Once you have decided on what to test the API for, the next step obviously is to create test cases around that requirements and execute them.
API Testing Types
Functionality Testing – Functional testing is simply a test of specific functions within the codebase. These functions in turn represent specific scenarios to ensure that the API functions within expected parameters, and that errors are handled well when the results are outside of the expected parameters.
Reliability Testing – To check if API can be consistently connected to and lead to consistent results
Validation Testing – Helps verify the aspects of product, behavior, and efficiency of an API
Load Testing - Load testing generally occurs after a specific unit or the whole codebase has been completed. This technique checks if the theoretical solutions work as planned. Load testing monitors the app's performance at both normal and peak conditions.
UI Testing – It involves testing the user interface for the API and other integral parts
Security Testing – To test that the API is secure against all possible external threats; consists of authentication, permission, access control and validation of encryption methodologies.
Penetration Testing – To detect vulnerabilities of an application from an attackers perspective
Fuzz Testing – In fuzz testing, a vast amount of random data (referred to as "noise" or "fuzz") will be input into the system to detect any forced crashes or negative behaviors. This technique tests the API’s limits to prepare for the "worst-case scenarios."
Integration Testing – Ensure all the APIs connected to each other and communication properly by validating the flow of data and information between the API connection.
For successfully performing API testing, will need a tool to structure and manage your test cases. Here are some of the top API testing tools that can be used for Rest API and Soap API:
SoapUI: It is the most widely popular open-source tool for API testing.
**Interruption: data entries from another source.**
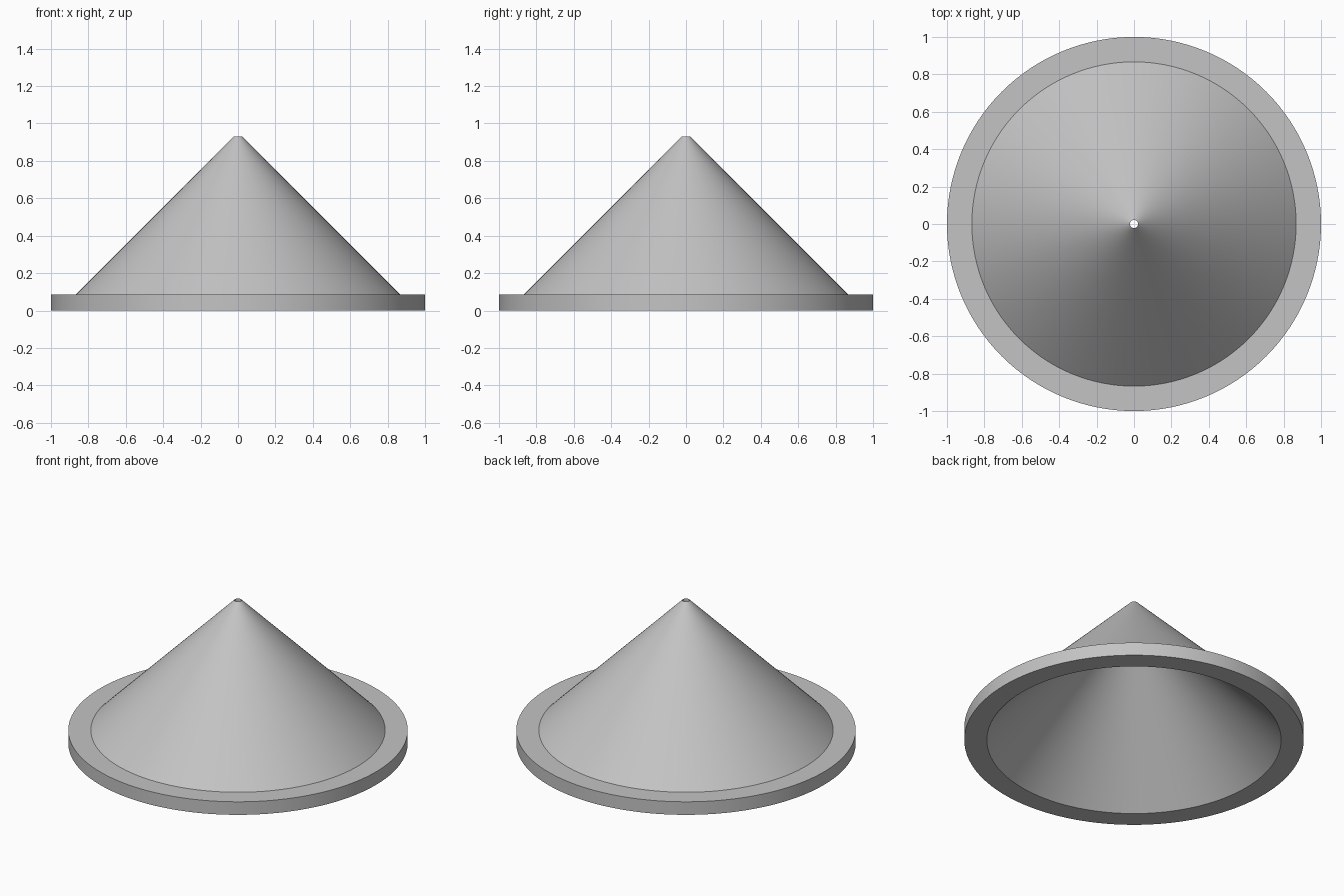
import bpy, bmesh, math

if "Cube" in bpy.data.objects:
    bpy.data.objects.remove(bpy.data.objects["Cube"])

SEGMENTS = 128
RIM_H = 0.085
HOLE_R = 0.022
CONE_R = 0.867
TOP = 0.93

grey = bpy.data.materials.new("light_grey")
grey.diffuse_color = (0.55, 0.55, 0.55, 1)
grey.use_nodes = True
grey.node_tree.nodes["Principled BSDF"].inputs["Base Color"].default_value = grey.diffuse_color


def lathe(name, profile):
    """Revolve a closed (radius, height) profile around z."""
    bm = bmesh.new()
    rings = []
    for i in range(SEGMENTS):
        a = 2 * math.pi * i / SEGMENTS
        rings.append([bm.verts.new((r * math.cos(a), r * math.sin(a), z)) for r, z in profile])
    n = len(profile)
    for i in range(SEGMENTS):
        a, b = rings[i], rings[(i + 1) % SEGMENTS]
        for j in range(n):
            k = (j + 1) % n
            bm.faces.new((a[j], b[j], b[k], a[k]))
    bmesh.ops.recalc_face_normals(bm, faces=bm.faces)
    mesh = bpy.data.meshes.new(name)
    bm.to_mesh(mesh)
    bm.free()
    obj = bpy.data.objects.new(name, mesh)
    bpy.context.collection.objects.link(obj)
    mesh.materials.append(grey)
    bpy.ops.object.select_all(action='DESELECT')
    obj.select_set(True)
    bpy.context.view_layer.objects.active = obj
    bpy.ops.object.shade_smooth_by_angle(angle=math.radians(30))
    return obj


# Hollow cone shell with a flat flange and a small bore through the tip
lathe("flanged_cone", [
    (CONE_R, 0), (1, 0), (1, RIM_H), (CONE_R, RIM_H),
    (HOLE_R, TOP), (HOLE_R, TOP - RIM_H),
])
With SopaUI you can perform functional testing, performance testing, security testing, and data-driven testing. It will provide you with the reports for testing and will allow you to export the data.
REST-assured: It is an open-source Java Domain-specific language (DSL) tool that makes testing REST service simple. Supports XML and JSON requests. This tool simplifies things by eliminating the need to use boiler-plate code to test and validate complex responses.
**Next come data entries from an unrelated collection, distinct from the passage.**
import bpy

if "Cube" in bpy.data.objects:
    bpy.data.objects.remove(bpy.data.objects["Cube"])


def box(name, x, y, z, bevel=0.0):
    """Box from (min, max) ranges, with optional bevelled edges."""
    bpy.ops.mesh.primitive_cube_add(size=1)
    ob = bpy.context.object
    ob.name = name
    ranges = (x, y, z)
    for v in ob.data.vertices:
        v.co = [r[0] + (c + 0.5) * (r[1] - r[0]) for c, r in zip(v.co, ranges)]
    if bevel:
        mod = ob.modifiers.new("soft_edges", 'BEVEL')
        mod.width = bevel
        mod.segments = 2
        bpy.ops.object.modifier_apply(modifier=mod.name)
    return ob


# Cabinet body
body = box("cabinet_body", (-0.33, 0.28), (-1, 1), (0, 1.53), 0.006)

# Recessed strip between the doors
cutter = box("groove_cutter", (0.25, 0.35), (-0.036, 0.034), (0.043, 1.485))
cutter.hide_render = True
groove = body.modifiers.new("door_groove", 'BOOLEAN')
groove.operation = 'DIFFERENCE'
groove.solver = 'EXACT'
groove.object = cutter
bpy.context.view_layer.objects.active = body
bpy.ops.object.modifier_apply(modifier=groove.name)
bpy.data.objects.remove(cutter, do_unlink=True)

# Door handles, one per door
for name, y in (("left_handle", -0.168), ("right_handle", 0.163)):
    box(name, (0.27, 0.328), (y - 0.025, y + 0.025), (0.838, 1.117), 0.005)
Postman: With more than 4 million users worldwide it is one of the most popular API testing tools. It runs on Mac, Windows, Linux & Chrome Apps. Allows you to set up all the headers and cookies your API expects, and then check the response.
Katalon Studio: It is a robust and comprehensive automation tool for API, Web, and mobile testing. Provides easy deployment by including all frameworks, ALM integrations, and plugins in one package. Also, supports both SOAP and REST requests, also supports various types of commands and parameterization functionalities.
Tricentis Tosca: It is a model based test API automation testing tool from Tricentis but also supports API testing. It supports a wide array of protocols including HTTP(s) JMS, SOAP, REST, IBM MQ, NET TCP, etc.
Apart from these popular tools, there are also tools like Apache JMeter, HttpMaster, Parasoft, appigee, Assertible , HP QTP, Karate DSL, and many others. Though these tools make API testing easy.